§ Your goal: I'd like an exact copy of only the lines from the start of the listing below through the line that holds "moved = [v for". Please keep the pictures out.

_ _ _ _ _

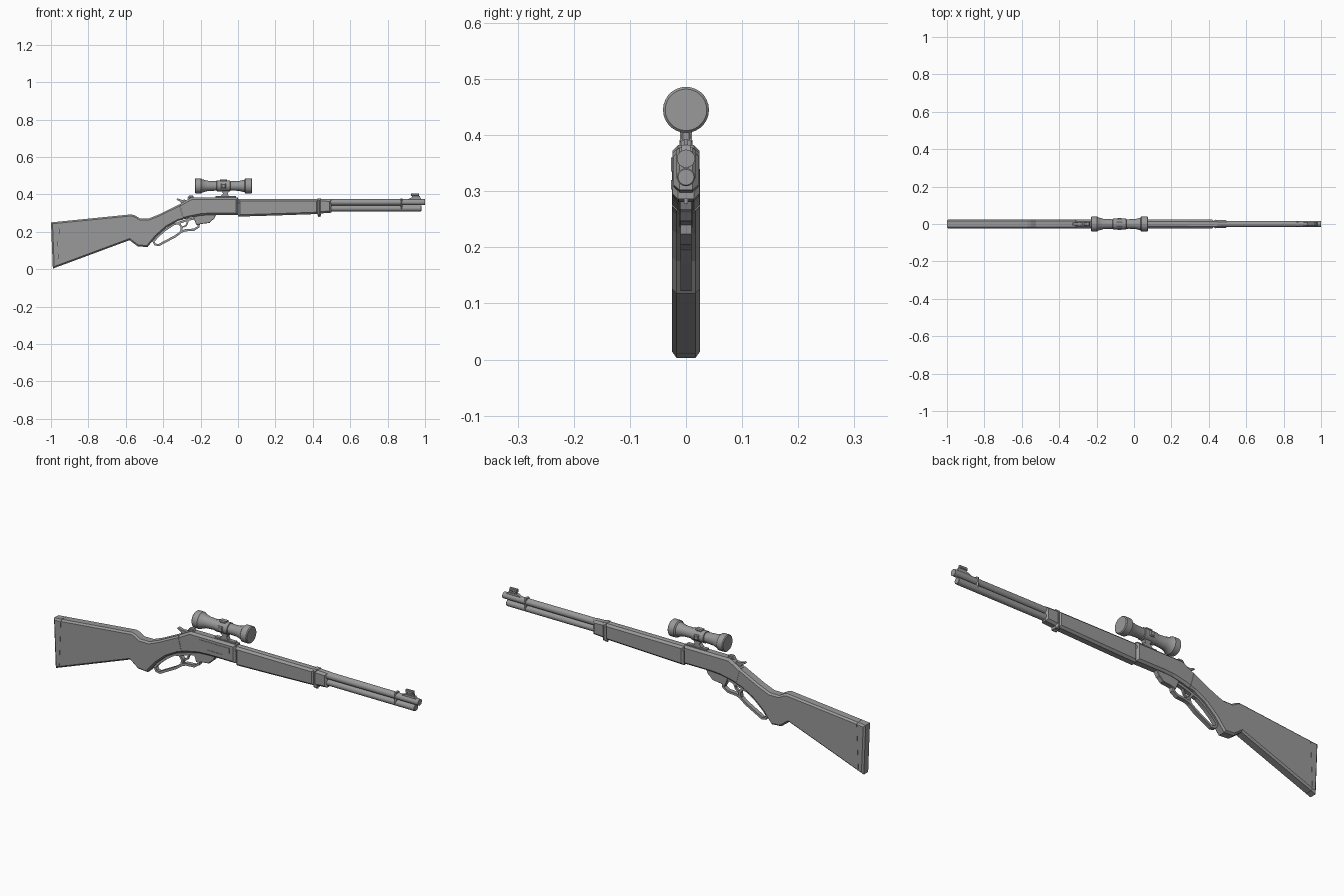
import bpy, bmesh, math
from mathutils import Vector

if "Cube" in bpy.data.objects:
    bpy.data.objects.remove(bpy.data.objects["Cube"])

grey = bpy.data.materials.new("plain grey")
grey.use_nodes = True
GREY = (0.32, 0.32, 0.32, 1)
grey.diffuse_color = GREY
grey.node_tree.nodes["Principled BSDF"].inputs["Base Color"].default_value = GREY


def finish(bm, name, smooth=False):
    bmesh.ops.recalc_face_normals(bm, faces=bm.faces)
    mesh = bpy.data.meshes.new(name)
    bm.to_mesh(mesh)
    bm.free()
    mesh.materials.append(grey)
    ob = bpy.data.objects.new(name, mesh)
    bpy.context.collection.objects.link(ob)
    if smooth:
        bpy.ops.object.select_all(action='DESELECT')
        ob.select_set(True)
        bpy.context.view_layer.objects.active = ob
        bpy.ops.object.shade_smooth_by_angle(angle=math.radians(35))
    return ob


def prism(name, pts, w, chamfer=0, y=0, cuts=()):
    """Side profile (x, z) extruded to half width w, chamfered, then trimmed by planes."""
    bm = bmesh.new()
    face = bm.faces.new([bm.verts.new((x, y - w, z)) for x, z in pts])
    ext = bmesh.ops.extrude_face_region(bm, geom=[face])
    moved = [v for v in ext["geom"] if isinstance(v, bmesh.types.BMVert)]
    bmesh.ops.translate(bm, verts=moved, vec=(0, 2 * w, 0))
    bmesh.ops.recalc_face_normals(bm, faces=bm.faces)
    if chamfer:
        rim = [e for e in bm.edges if abs(e.verts[0].co.y - e.verts[1].co.y) < 1e-5]
        bmesh.ops.bevel(bm, geom=rim, offset=chamfer, segments=1, affect='EDGES')
    for px, pz, nx, nz in cuts:
        geom = bm.verts[:] + bm.edges[:] + bm.faces[:]
        bmesh.ops.bisect_plane(bm, geom=geom, plane_co=(px, 0, pz),
                               plane_no=(nx, 0, nz), clear_outer=True)
        bmesh.ops.holes_fill(bm, edges=[e for e in bm.edges if e.is_boundary])
    return finish(bm, name)


def box(name, x0, x1, z0, z1, w, chamfer=0, y=0):
    return prism(name, [(x0, z0), (x1, z0), (x1, z1), (x0, z1)], w, chamfer, y)


def lathe(name, profile, cz, n=28):
    """Turn (x, radius) points about a lengthwise axis at height cz."""
    bm = bmesh.new()
    rings = [[bm.verts.new((x, r * math.cos(math.tau * i / n), cz + r * math.sin(math.tau * i / n)))
              for i in range(n)] for x, r in profile]
    for a, b in zip(rings, rings[1:]):
        for i in range(n):
            j = (i + 1) % n
            bm.faces.new((a[i], a[j], b[j], b[i]))
    bm.faces.new(rings[0])
    bm.faces.new(rings[-1])
    return finish(bm, name, True)


def strap(name, pts, t, w, closed=False):
    """Flat bar of thickness t and half width w following an (x, z) path."""
    bm = bmesh.new()
    n = len(pts)
    P = [Vector((x, 0, z)) for x, z in pts]
    rings = []
    for i, p in enumerate(P):
        a = P[i - 1] if closed or i else p
        b = P[(i + 1) % n] if closed or i < n - 1 else p
        d = (b - a).normalized()
        off = Vector((-d.z, 0, d.x)) * t / 2
        rings.append([bm.verts.new(p + off * s + Vector((0, w * k, 0)))
                      for s, k in ((1, 1), (1, -1), (-1, -1), (-1, 1))])
    for i in range(n if closed else n - 1):
        a, b = rings[i], rings[(i + 1) % n]
        for k in range(4):
            bm.faces.new((a[k], a[k - 3], b[k - 3], b[k]))
    if not closed:
        bm.faces.new(rings[0])
        bm.faces.new(rings[-1])
    return finish(bm, name)


# Stock and receiver share one outline, divided at the seams
body = [(-1, .25), (-.57, .293), (-.55, .287), (-.525, .272), (-.475, .272), (-.42, .294),
        (-.313, .347), (-.27, .372), (-.25, .382), (0, .382), (0, .29), (-.15, .29),
        (-.2, .287), (-.26, .275), (-.32, .258), (-.38, .225), (-.436, .176),
        (-.484, .118), (-.537, .122), (-.58, .155), (-.99, .003)]
prism("butt_pad", body, .025, .008, cuts=[(-.967, 0, 1, -.04)])
prism("stock", body, .025, .008, cuts=[(-.966, 0, -1, .04), (-.301, .3, 1, .25)])
prism("receiver", body, .0245, .01, cuts=[(-.3, .3, -1, -.25)])

# Receiver details
box("ejection_port", -.2, -.03, .335, .36, .002, y=-.0245)
box("loading_gate", -.15, -.07, .303, .32, .002, y=-.0245)
prism("hammer", [(-.3, .345), (-.27, .365), (-.285, .372), (-.3, .37), (-.325, .379),
                 (-.33, .373), (-.308, .36)], .008)
prism("rear_sight", [(-.272, .378), (-.262, .393), (-.24, .393), (-.235, .38)], .012, .003)

# Fore-end with its end cap, over the barrel and magazine
prism("fore_end", [(0, .374), (.43, .374), (.43, .295), (.2, .287), (0, .281)], .0235, .01)
prism("fore_end_cap", [(.43, .375), (.5, .372), (.5, .302), (.43, .297)], .022, .01)
box("fore_end_band", .425, .445, .286, .377, .0245, .01)
box("sling_stud", .428, .441, .278, .29, .004)
lathe("barrel", [(-.01, .018), (.5, .017), (1, .016)], .358)
lathe("magazine_tube", [(.45, .016), (.978, .016), (.98, .014)], .325)
box("barrel_band", .868, .88, .318, .378, .0175, .006)

# Front sight
prism("front_sight_ramp", [(.9, .37), (.925, .382), (.975, .382), (.985, .37)], .008)
box("front_sight_post", .93, .972, .38, .392, .004)
box("front_sight_hood", .925, .967, .39, .405, .008, .003)

# Scope
lathe("scope", [(-.23, .037), (-.226, .041), (-.197, .041), (-.192, .036), (-.165, .028),
                (-.115, .025), (-.113, .029), (-.043, .029), (-.041, .025), (.005, .026),
                (.035, .034), (.04, .041), (.071, .041), (.075, .037)], .445)
box("scope_turret", -.095, -.06, .425, .479, .014, .004)
box("scope_side_turret", -.09, -.065, .432, .458, .033, .004)
prism("scope_mount", [(-.1, .38), (-.08, .405), (-.095, .425), (-.045, .425), (-.055, .405),
                      (-.045, .38)], .011)
box("scope_rail", -.12, -.01, .378, .39, .012, .003)

# Lever loop, trigger guard and trigger
strap("lever_loop", [(-.452, .148), (-.443, .132), (-.425, .128), (-.335, .176), (-.305, .198),
                     (-.3, .225), (-.318, .246), (-.345, .24), (-.39, .21), (-.43, .175)],
      .012, .01, True)
strap("trigger_guard", [(-.305, .2), (-.28, .208), (-.235, .211), (-.212, .226), (-.205, .27)],
      .012, .01)
strap("trigger", [(-.27, .275), (-.27, .25), (-.276, .235), (-.292, .225)], .009, .005)
strap("lever_tang", [(-.32, .247), (-.26, .266), (-.2, .278)], .012, .01)
prism("lever_pivot", [(-.24, .28), (-.222, .235), (-.195, .242), (-.152, .247), (-.138, .262),
                      (-.128, .268), (-.115, .295), (-.2, .295)], .012, .002)
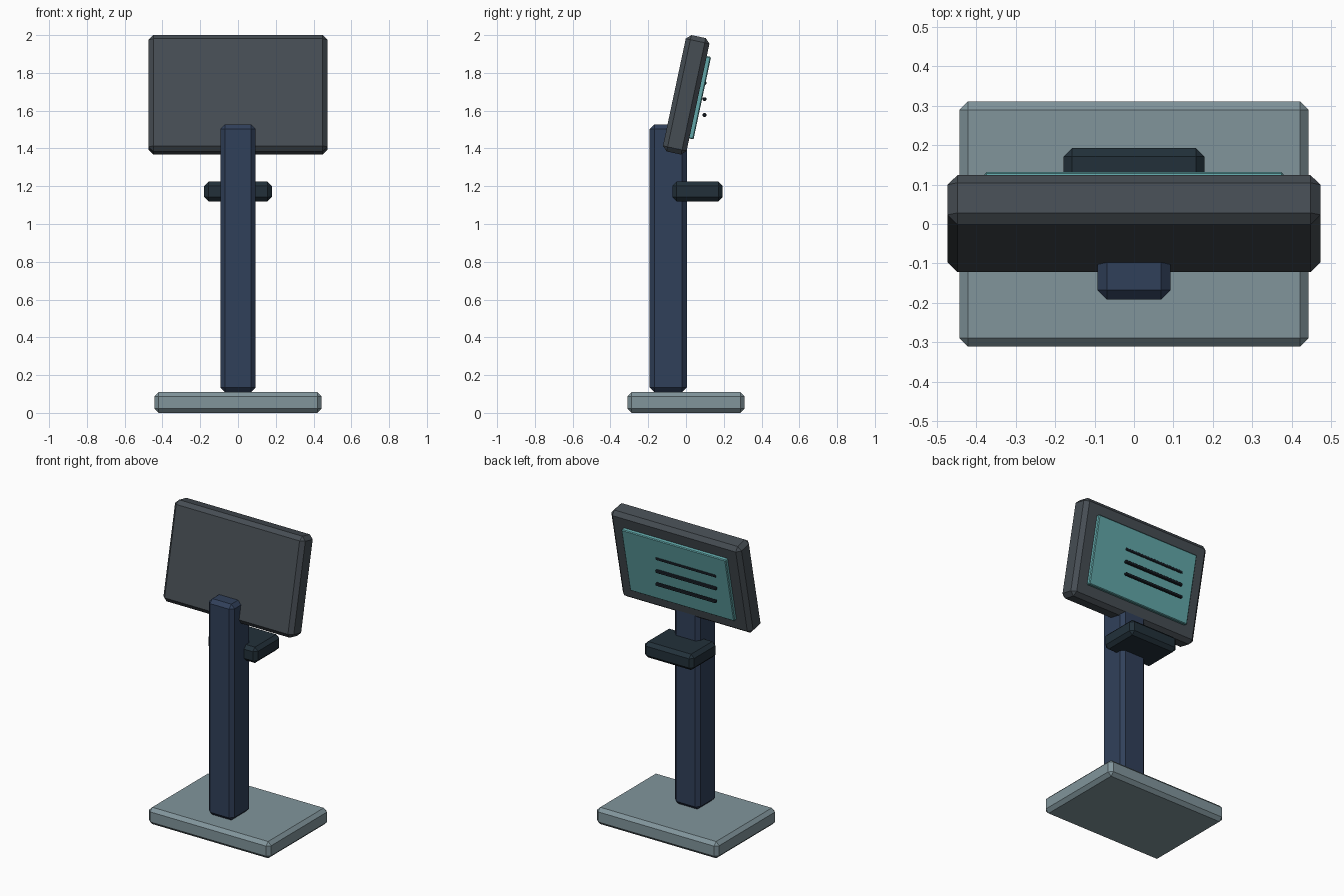
import bpy, bmesh
from math import radians
from mathutils import Matrix

if "Cube" in bpy.data.objects:
    bpy.data.objects.remove(bpy.data.objects["Cube"])


def material(name, rgb):
    m = bpy.data.materials.new(name)
    m.diffuse_color = (*rgb, 1)
    m.use_nodes = True
    m.node_tree.nodes["Principled BSDF"].inputs["Base Color"].default_value = m.diffuse_color
    return m


def box(name, size, centre, chamfer, mat, tilt=0.0, offset=(0, 0, 0)):
    """Chamfered box; offset is applied before tilting about x."""
    bm = bmesh.new()
    bmesh.ops.create_cube(bm, size=1)
    bmesh.ops.scale(bm, vec=size, verts=bm.verts)
    bmesh.ops.bevel(bm, geom=bm.edges[:], offset=chamfer, segments=1,
                    profile=0.5, affect='EDGES')
    bmesh.ops.translate(bm, vec=offset, verts=bm.verts)
    bmesh.ops.transform(bm, verts=bm.verts,
                        matrix=Matrix.Rotation(radians(tilt), 4, 'X'))
    me = bpy.data.meshes.new(name)
    bm.to_mesh(me)
    bm.free()
    me.materials.append(mat)
    ob = bpy.data.objects.new(name, me)
    ob.location = centre
    bpy.context.collection.objects.link(ob)
    return ob


base_grey = material("base_grey", (0.22, 0.30, 0.33))
navy = material("navy", (0.030, 0.051, 0.102))
charcoal = material("charcoal", (0.061, 0.074, 0.087))
dark_slate = material("dark_slate", (0.016, 0.030, 0.042))
teal = material("teal", (0.122, 0.39, 0.40))
ink = material("ink", (0.012, 0.018, 0.027))

# Stand
box("base", (0.886, 0.622, 0.11), (0, 0, 0.055), 0.022, base_grey)
box("column", (0.186, 0.196, 1.418), (0, -0.094, 0.819), 0.024, navy)

# Small shelf behind the column
box("shelf", (0.358, 0.264, 0.104), (0, 0.061, 1.172), 0.022, dark_slate)

# Tilted housing and display
TILT = -12
HEAD = (0, 0.001, 1.684)
box("screen_housing", (0.946, 0.128, 0.63), HEAD, 0.025, charcoal, TILT)
box("display", (0.758, 0.032, 0.446), HEAD, 0.005, teal, TILT, (0, 0.071, 0))

# Bars on the display
for i in range(3):
    box(f"display_bar_{i + 1}", (0.44, 0.019, 0.019),
        (-0.07, 0.098, 1.746 - 0.0845 * i), 0.004, ink)
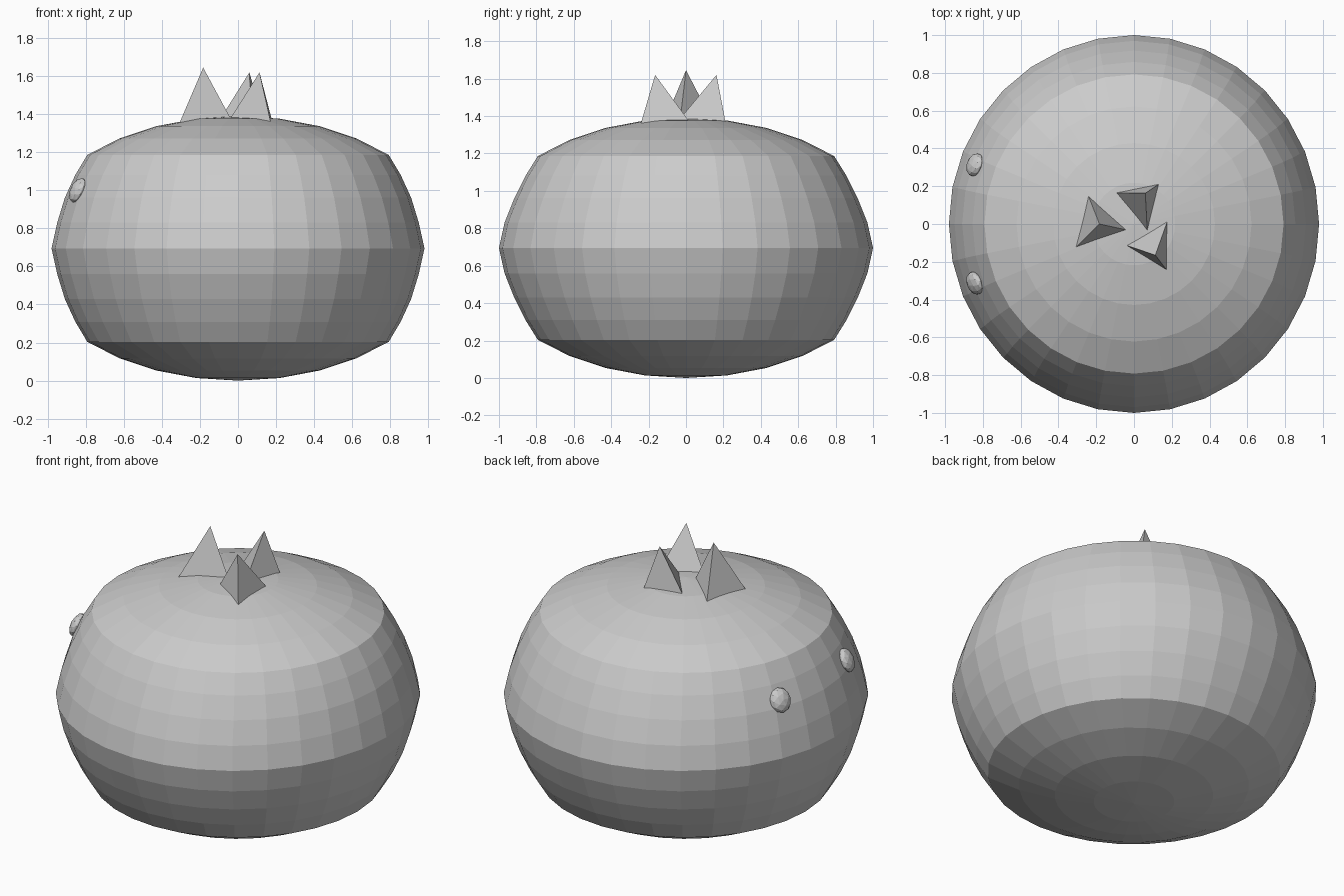
import bpy, bmesh, math
from mathutils import Vector

if "Cube" in bpy.data.objects:
    bpy.data.objects.remove(bpy.data.objects["Cube"])

H = 0.695          # half height of the body
R = 1.12           # radius the upper and lower caps follow


def make_object(name, bm):
    bmesh.ops.recalc_face_normals(bm, faces=bm.faces)
    mesh = bpy.data.meshes.new(name)
    bm.to_mesh(mesh)
    bm.free()
    obj = bpy.data.objects.new(name, mesh)
    bpy.context.collection.objects.link(obj)
    return obj


# Body: squashed sphere whose middle rings are pulled in, leaving a crease
bm = bmesh.new()
bmesh.ops.create_uvsphere(bm, u_segments=32, v_segments=16, radius=1)
squeezed = [(1.0, 0.98), (0.97, 0.95), (0.918, 0.91), (0.858, 0.855)]  # y, x radii from equator out
for v in bm.verts:
    level = round(abs(math.asin(max(-1, min(1, v.co.z)))) / (math.pi / 16))
    ring = math.hypot(v.co.x, v.co.y)
    if level < 4:
        ry, rx = squeezed[level]
        v.co.x *= rx / ring
        v.co.y *= ry / ring
    else:
        v.co.x *= R
        v.co.y *= R
    v.co.z = H + H * v.co.z
make_object("body", bm)

# Eyes: small flattened balls facing outward on the -x side
for side, label in ((1, "left"), (-1, "right")):
    bm = bmesh.new()
    bmesh.ops.create_icosphere(bm, subdivisions=2, radius=1)
    normal = Vector((-0.84, 0.31 * side, 0.42))
    turn = normal.to_track_quat('Z', 'Y')
    for v in bm.verts:
        p = Vector((v.co.x * 0.064, v.co.y * 0.07, v.co.z * 0.036))
        v.co = turn @ p + Vector((-0.842, 0.313 * side, 1.0))
    make_object("eye_" + label, bm)


# Crown spikes: three-sided pyramids sunk slightly into the top
def spike(name, apex, corners):
    bm = bmesh.new()
    apex = Vector(apex)
    tip = bm.verts.new(apex)
    base = []
    for x, y in corners:
        z = H + H * math.sqrt(1 - (x * x + y * y) / R ** 2)
        p = Vector((x, y, z))
        base.append(bm.verts.new(apex + (p - apex) * 1.04))
    bm.faces.new(base)
    for i in range(3):
        bm.faces.new((base[i], base[(i + 1) % 3], tip))
    make_object(name, bm)


spike("spike_a", (-0.183, 0.0, 1.645), [(-0.24, 0.145), (-0.305, -0.12), (-0.045, -0.03)])
spike("spike_b", (0.06, 0.163, 1.62), [(-0.09, 0.165), (0.13, 0.21), (0.07, -0.03)])
spike("spike_c", (0.113, -0.165, 1.62), [(0.175, 0.01), (-0.035, -0.115), (0.17, -0.24)])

_ _ _ _ _

§ Written solution:
import bpy, bmesh, math
from mathutils import Vector

if "Cube" in bpy.data.objects:
    bpy.data.objects.remove(bpy.data.objects["Cube"])

grey = bpy.data.materials.new("plain grey")
grey.use_nodes = True
GREY = (0.32, 0.32, 0.32, 1)
grey.diffuse_color = GREY
grey.node_tree.nodes["Principled BSDF"].inputs["Base Color"].default_value = GREY


def finish(bm, name, smooth=False):
    bmesh.ops.recalc_face_normals(bm, faces=bm.faces)
    mesh = bpy.data.meshes.new(name)
    bm.to_mesh(mesh)
    bm.free()
    mesh.materials.append(grey)
    ob = bpy.data.objects.new(name, mesh)
    bpy.context.collection.objects.link(ob)
    if smooth:
        bpy.ops.object.select_all(action='DESELECT')
        ob.select_set(True)
        bpy.context.view_layer.objects.active = ob
        bpy.ops.object.shade_smooth_by_angle(angle=math.radians(35))
    return ob


def prism(name, pts, w, chamfer=0, y=0, cuts=()):
    """Side profile (x, z) extruded to half width w, chamfered, then trimmed by planes."""
    bm = bmesh.new()
    face = bm.faces.new([bm.verts.new((x, y - w, z)) for x, z in pts])
    ext = bmesh.ops.extrude_face_region(bm, geom=[face])
    moved = [v for v in ext["geom"] if isinstance(v, bmesh.types.BMVert)]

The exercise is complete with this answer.